**Try it:** Omit all pictures, then repeat the listing exactly.

----

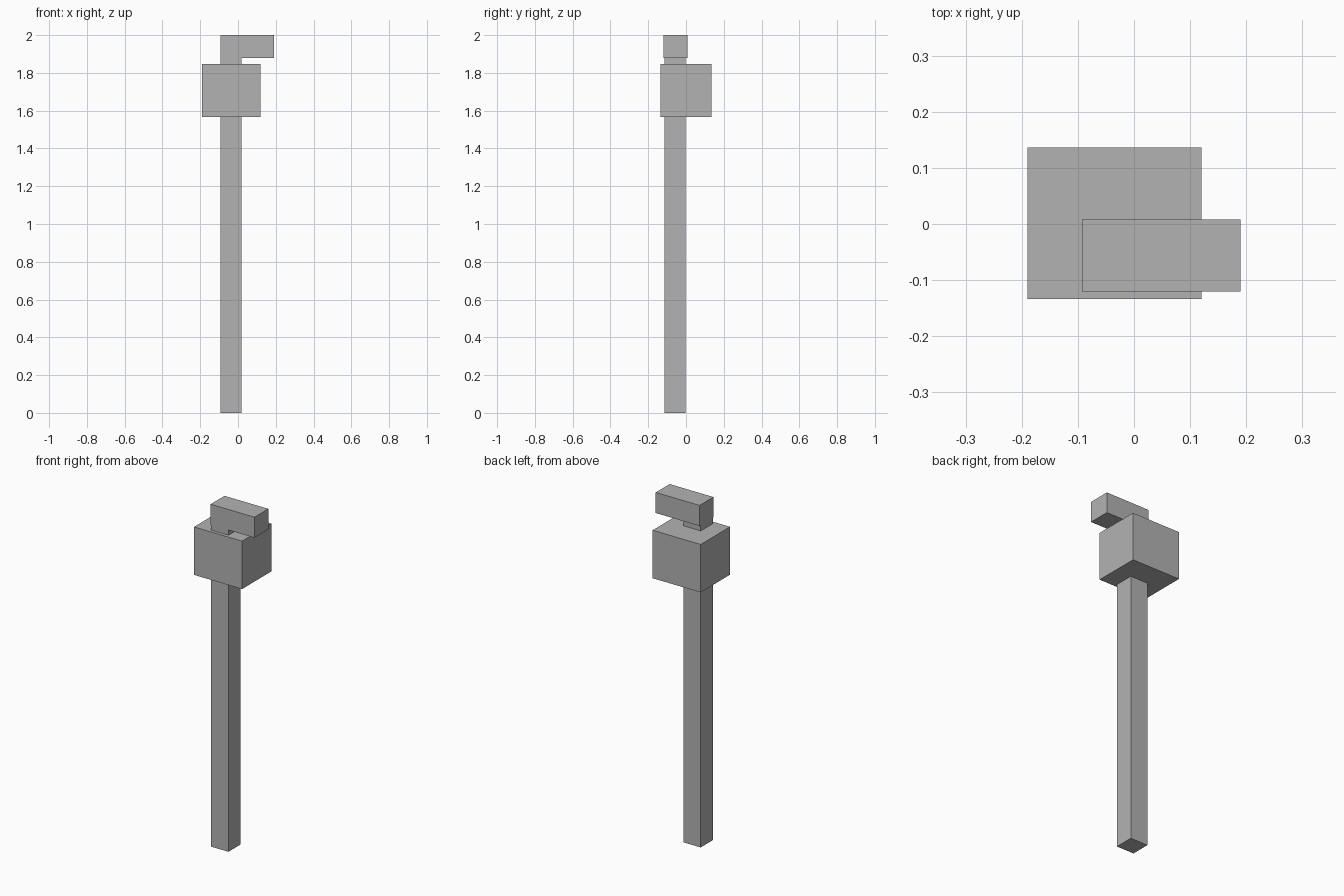
import bpy
from mathutils import Vector

if "Cube" in bpy.data.objects:
    bpy.data.objects.remove(bpy.data.objects["Cube"])

grey = bpy.data.materials.new("plain grey")
grey.diffuse_color = (0.45, 0.45, 0.45, 1)
grey.use_nodes = True
grey.node_tree.nodes["Principled BSDF"].inputs["Base Color"].default_value = grey.diffuse_color


def box(name, low, high):
    """Axis-aligned box between two opposite corners."""
    low, high = Vector(low), Vector(high)
    bpy.ops.mesh.primitive_cube_add(size=1, location=(low + high) / 2)
    part = bpy.context.object
    part.name = name
    part.scale = high - low
    bpy.ops.object.transform_apply(location=False, rotation=False, scale=True)
    part.data.materials.append(grey)
    return part


# Tall square post, running through the block up to the arm
box("post", (-0.093, -0.115, 0), (0.019, -0.003, 1.882))

# Large block around the upper post
box("block", (-0.19, -0.134, 1.567), (0.12, 0.136, 1.847))

# Short arm on top, reaching to the right
box("top_arm", (-0.093, -0.12, 1.88), (0.19, 0.008, 2.0))
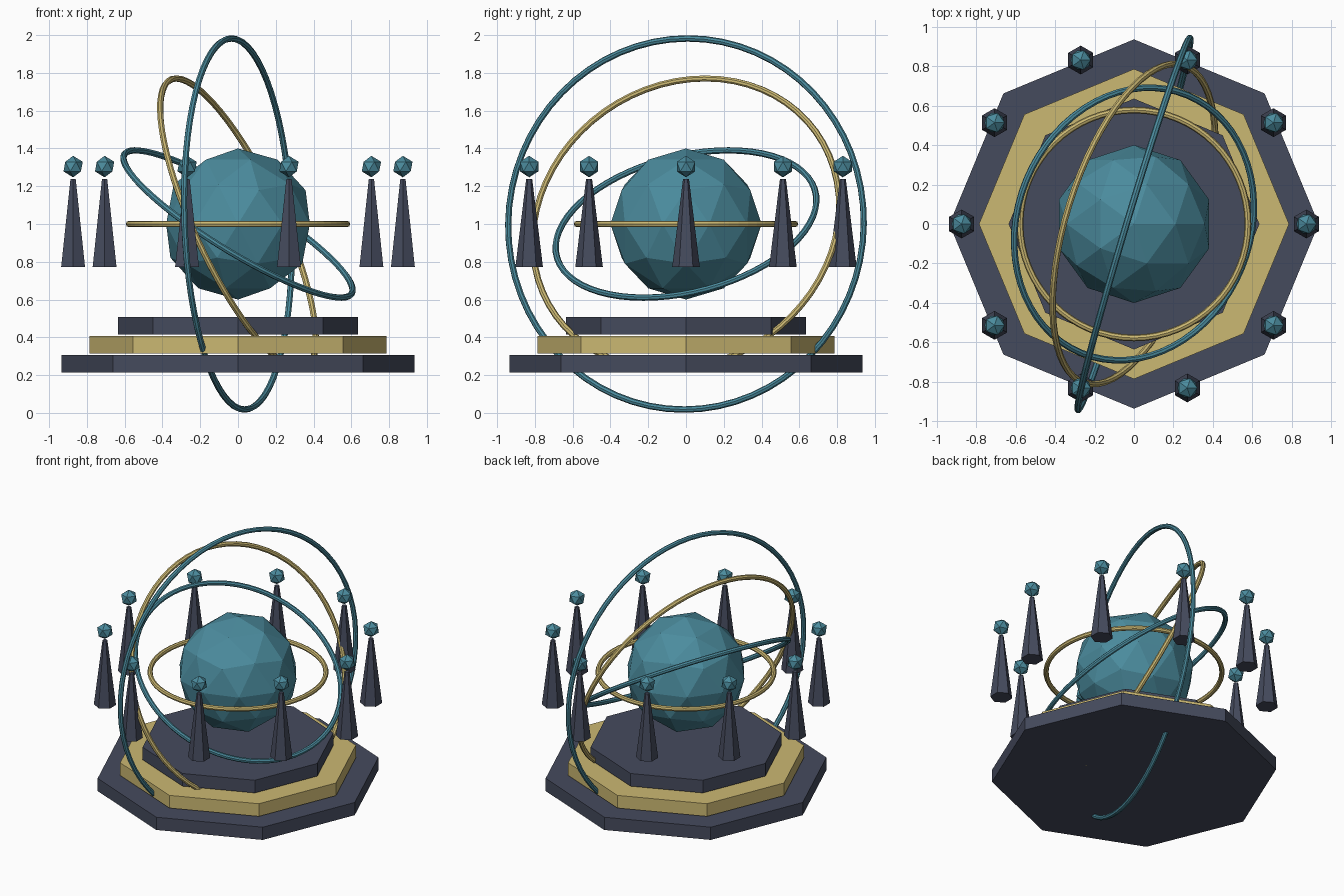
import bpy
from math import cos, sin, tau
from mathutils import Vector

if "Cube" in bpy.data.objects:
    bpy.data.objects.remove(bpy.data.objects["Cube"])


def material(name, rgb):
    m = bpy.data.materials.new(name)
    m.diffuse_color = (*rgb, 1)
    m.use_nodes = True
    m.node_tree.nodes["Principled BSDF"].inputs["Base Color"].default_value = m.diffuse_color
    return m


DARK = material("dark_slate", (0.06, 0.07, 0.11))
GOLD = material("gold", (0.60, 0.48, 0.17))
TEAL = material("teal", (0.07, 0.26, 0.34))


def finish(name, mat):
    ob = bpy.context.object
    ob.name = name
    ob.data.materials.append(mat)
    return ob


# Three stacked octagonal tiers with thin gaps between them
for i, (radius, mat) in enumerate([(0.935, DARK), (0.785, GOLD), (0.635, DARK)]):
    bpy.ops.mesh.primitive_cylinder_add(vertices=8, radius=radius, depth=0.092,
                                        location=(0, 0, 0.26 + 0.101 * i))
    finish(f"base_tier_{i + 1}", mat)

# Faceted central globe
bpy.ops.mesh.primitive_ico_sphere_add(subdivisions=2, radius=0.4, location=(0, 0, 1))
finish("globe", TEAL)

# Four tilted rings: radius, axis direction, colour
rings = [
    (0.577, (0, 0, 1), GOLD),
    (0.706, (0.511, -0.21, 0.834), TEAL),
    (0.843, (0.872, -0.272, 0.406), GOLD),
    (0.983, (0.957, -0.288, 0.037), TEAL),
]
for i, (radius, axis, mat) in enumerate(rings):
    rot = Vector(axis).to_track_quat('Z', 'Y').to_euler()
    bpy.ops.mesh.primitive_torus_add(major_radius=radius, minor_radius=0.017,
                                     major_segments=64, minor_segments=8,
                                     location=(0, 0, 1), rotation=rot)
    finish(f"orbit_ring_{i + 1}", mat)

# Ten floating hexagonal spikes, each topped by a small gem
for i in range(10):
    x, y = 0.873 * cos(tau * i / 10), 0.873 * sin(tau * i / 10)
    bpy.ops.mesh.primitive_cone_add(vertices=6, radius1=0.073, radius2=0.016,
                                    depth=0.466, location=(x, y, 1.005))
    finish(f"spike_{i + 1}", DARK)
    bpy.ops.mesh.primitive_ico_sphere_add(subdivisions=1, radius=0.057,
                                          location=(x, y, 1.304))
    finish(f"spike_gem_{i + 1}", TEAL)
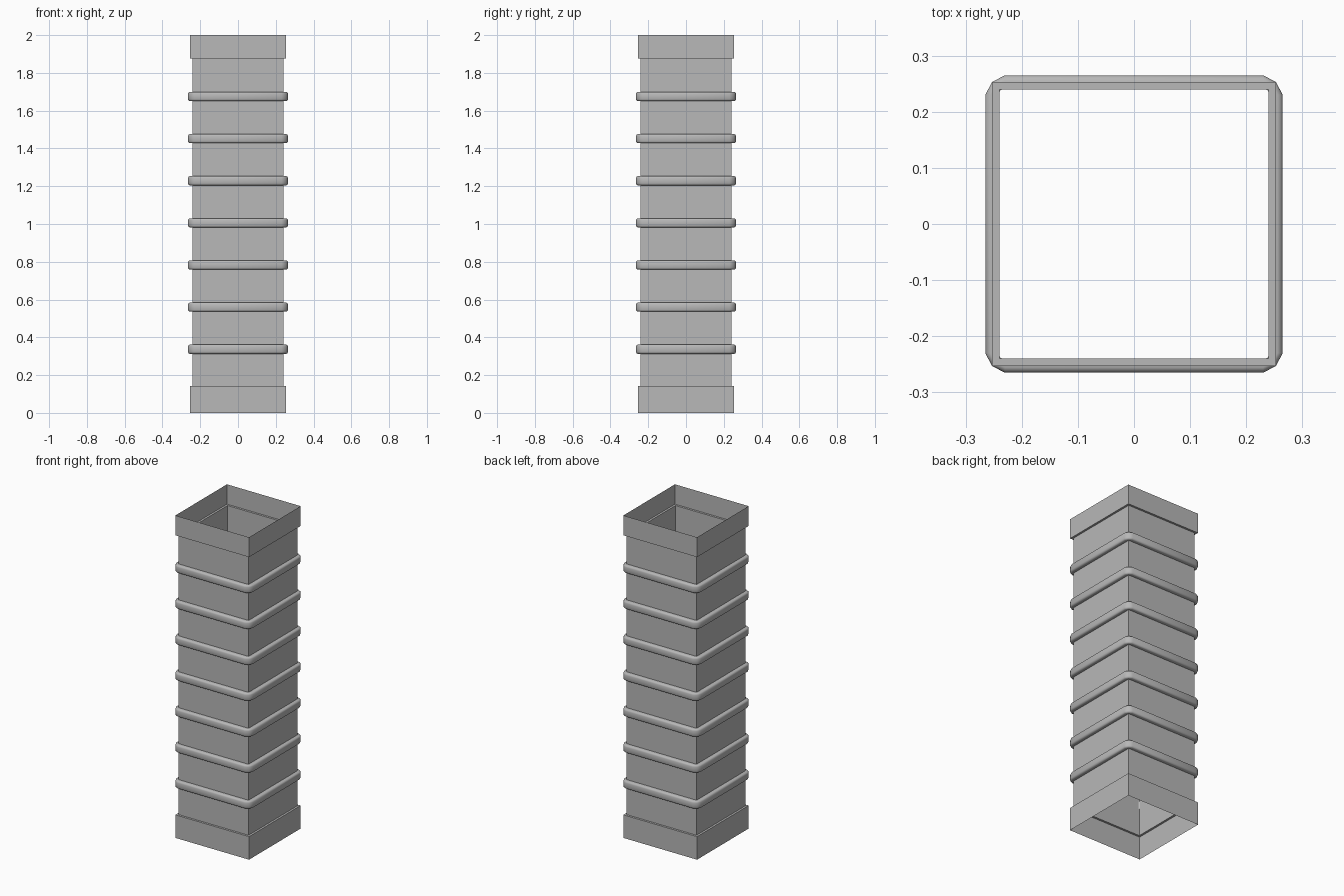
import bpy, bmesh, math

cube = bpy.data.objects.get("Cube")
if cube:
    bpy.data.objects.remove(cube, do_unlink=True)

# One plain grey for the whole duct
GREY = (0.48, 0.48, 0.48, 1.0)
grey = bpy.data.materials.new("plain grey")
grey.use_nodes = True
grey.diffuse_color = GREY
grey.node_tree.nodes["Principled BSDF"].inputs["Base Color"].default_value = GREY


def outline(half, cut):
    """Square outline, its corners rounded in two steps when cut > 0."""
    inset = half - 0.34 * cut
    corner = [(half, half - cut), (inset, inset), (half - cut, half)] if cut else [(half, half)]
    points = []
    for _ in range(4):
        points += corner
        corner = [(-y, x) for x, y in corner]
    return points


def loft(name, profile, closed=False):
    """Bridge square outlines given as (half width, corner cut, height)."""
    bm = bmesh.new()
    loops = [[bm.verts.new((x, y, z)) for x, y in outline(half, cut)]
             for half, cut, z in profile]
    pairs = list(zip(loops, loops[1:]))
    if closed:
        pairs.append((loops[-1], loops[0]))
    for low, high in pairs:
        n = len(low)
        for i in range(n):
            j = (i + 1) % n
            bm.faces.new((low[i], low[j], high[j], high[i]))
    mesh = bpy.data.meshes.new(name)
    bm.to_mesh(mesh)
    bm.free()
    mesh.materials.append(grey)
    obj = bpy.data.objects.new(name, mesh)
    bpy.context.collection.objects.link(obj)
    return obj


# Open thin-walled shaft with a wider collar at each end
TUBE, COLLAR = 0.24, 0.253
loft("shaft", [(COLLAR, 0, 0), (COLLAR, 0, 0.143), (TUBE, 0, 0.143),
               (TUBE, 0, 1.877), (COLLAR, 0, 1.877), (COLLAR, 0, 2)])

# Seven rounded bands, evenly spaced up the shaft
bpy.ops.object.select_all(action='DESELECT')
section = [(0.241, 0.008, -0.024), (0.256, 0.026, -0.024), (0.262, 0.032, -0.021),
           (0.265, 0.035, -0.014)]
section += [(half, cut, -z) for half, cut, z in reversed(section)]
for i in range(7):
    middle = 0.337 + 0.223 * i
    band = loft(f"band_{i + 1}", [(h, c, z + middle) for h, c, z in section], closed=True)
    band.select_set(True)
    bpy.context.view_layer.objects.active = band
bpy.ops.object.shade_smooth_by_angle(angle=math.radians(50))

----

**Solution for this problem:**
import bpy
from mathutils import Vector

if "Cube" in bpy.data.objects:
    bpy.data.objects.remove(bpy.data.objects["Cube"])

grey = bpy.data.materials.new("plain grey")
grey.diffuse_color = (0.45, 0.45, 0.45, 1)
grey.use_nodes = True
grey.node_tree.nodes["Principled BSDF"].inputs["Base Color"].default_value = grey.diffuse_color


def box(name, low, high):
    """Axis-aligned box between two opposite corners."""
    low, high = Vector(low), Vector(high)
    bpy.ops.mesh.primitive_cube_add(size=1, location=(low + high) / 2)
    part = bpy.context.object
    part.name = name
    part.scale = high - low
    bpy.ops.object.transform_apply(location=False, rotation=False, scale=True)
    part.data.materials.append(grey)
    return part


# Tall square post, running through the block up to the arm
box("post", (-0.093, -0.115, 0), (0.019, -0.003, 1.882))

# Large block around the upper post
box("block", (-0.19, -0.134, 1.567), (0.12, 0.136, 1.847))

# Short arm on top, reaching to the right
box("top_arm", (-0.093, -0.12, 1.88), (0.19, 0.008, 2.0))
import bpy
from math import cos, sin, tau
from mathutils import Vector

if "Cube" in bpy.data.objects:
    bpy.data.objects.remove(bpy.data.objects["Cube"])


def material(name, rgb):
    m = bpy.data.materials.new(name)
    m.diffuse_color = (*rgb, 1)
    m.use_nodes = True
    m.node_tree.nodes["Principled BSDF"].inputs["Base Color"].default_value = m.diffuse_color
    return m


DARK = material("dark_slate", (0.06, 0.07, 0.11))
GOLD = material("gold", (0.60, 0.48, 0.17))
TEAL = material("teal", (0.07, 0.26, 0.34))


def finish(name, mat):
    ob = bpy.context.object
    ob.name = name
    ob.data.materials.append(mat)
    return ob


# Three stacked octagonal tiers with thin gaps between them
for i, (radius, mat) in enumerate([(0.935, DARK), (0.785, GOLD), (0.635, DARK)]):
    bpy.ops.mesh.primitive_cylinder_add(vertices=8, radius=radius, depth=0.092,
                                        location=(0, 0, 0.26 + 0.101 * i))
    finish(f"base_tier_{i + 1}", mat)

# Faceted central globe
bpy.ops.mesh.primitive_ico_sphere_add(subdivisions=2, radius=0.4, location=(0, 0, 1))
finish("globe", TEAL)

# Four tilted rings: radius, axis direction, colour
rings = [
    (0.577, (0, 0, 1), GOLD),
    (0.706, (0.511, -0.21, 0.834), TEAL),
    (0.843, (0.872, -0.272, 0.406), GOLD),
    (0.983, (0.957, -0.288, 0.037), TEAL),
]
for i, (radius, axis, mat) in enumerate(rings):
    rot = Vector(axis).to_track_quat('Z', 'Y').to_euler()
    bpy.ops.mesh.primitive_torus_add(major_radius=radius, minor_radius=0.017,
                                     major_segments=64, minor_segments=8,
                                     location=(0, 0, 1), rotation=rot)
    finish(f"orbit_ring_{i + 1}", mat)

# Ten floating hexagonal spikes, each topped by a small gem
for i in range(10):
    x, y = 0.873 * cos(tau * i / 10), 0.873 * sin(tau * i / 10)
    bpy.ops.mesh.primitive_cone_add(vertices=6, radius1=0.073, radius2=0.016,
                                    depth=0.466, location=(x, y, 1.005))
    finish(f"spike_{i + 1}", DARK)
    bpy.ops.mesh.primitive_ico_sphere_add(subdivisions=1, radius=0.057,
                                          location=(x, y, 1.304))
    finish(f"spike_gem_{i + 1}", TEAL)
import bpy, bmesh, math

cube = bpy.data.objects.get("Cube")
if cube:
    bpy.data.objects.remove(cube, do_unlink=True)

# One plain grey for the whole duct
GREY = (0.48, 0.48, 0.48, 1.0)
grey = bpy.data.materials.new("plain grey")
grey.use_nodes = True
grey.diffuse_color = GREY
grey.node_tree.nodes["Principled BSDF"].inputs["Base Color"].default_value = GREY


def outline(half, cut):
    """Square outline, its corners rounded in two steps when cut > 0."""
    inset = half - 0.34 * cut
    corner = [(half, half - cut), (inset, inset), (half - cut, half)] if cut else [(half, half)]
    points = []
    for _ in range(4):
        points += corner
        corner = [(-y, x) for x, y in corner]
    return points


def loft(name, profile, closed=False):
    """Bridge square outlines given as (half width, corner cut, height)."""
    bm = bmesh.new()
    loops = [[bm.verts.new((x, y, z)) for x, y in outline(half, cut)]
             for half, cut, z in profile]
    pairs = list(zip(loops, loops[1:]))
    if closed:
        pairs.append((loops[-1], loops[0]))
    for low, high in pairs:
        n = len(low)
        for i in range(n):
            j = (i + 1) % n
            bm.faces.new((low[i], low[j], high[j], high[i]))
    mesh = bpy.data.meshes.new(name)
    bm.to_mesh(mesh)
    bm.free()
    mesh.materials.append(grey)
    obj = bpy.data.objects.new(name, mesh)
    bpy.context.collection.objects.link(obj)
    return obj


# Open thin-walled shaft with a wider collar at each end
TUBE, COLLAR = 0.24, 0.253
loft("shaft", [(COLLAR, 0, 0), (COLLAR, 0, 0.143), (TUBE, 0, 0.143),
               (TUBE, 0, 1.877), (COLLAR, 0, 1.877), (COLLAR, 0, 2)])

# Seven rounded bands, evenly spaced up the shaft
bpy.ops.object.select_all(action='DESELECT')
section = [(0.241, 0.008, -0.024), (0.256, 0.026, -0.024), (0.262, 0.032, -0.021),
           (0.265, 0.035, -0.014)]
section += [(half, cut, -z) for half, cut, z in reversed(section)]
for i in range(7):
    middle = 0.337 + 0.223 * i
    band = loft(f"band_{i + 1}", [(h, c, z + middle) for h, c, z in section], closed=True)
    band.select_set(True)
    bpy.context.view_layer.objects.active = band
bpy.ops.object.shade_smooth_by_angle(angle=math.radians(50))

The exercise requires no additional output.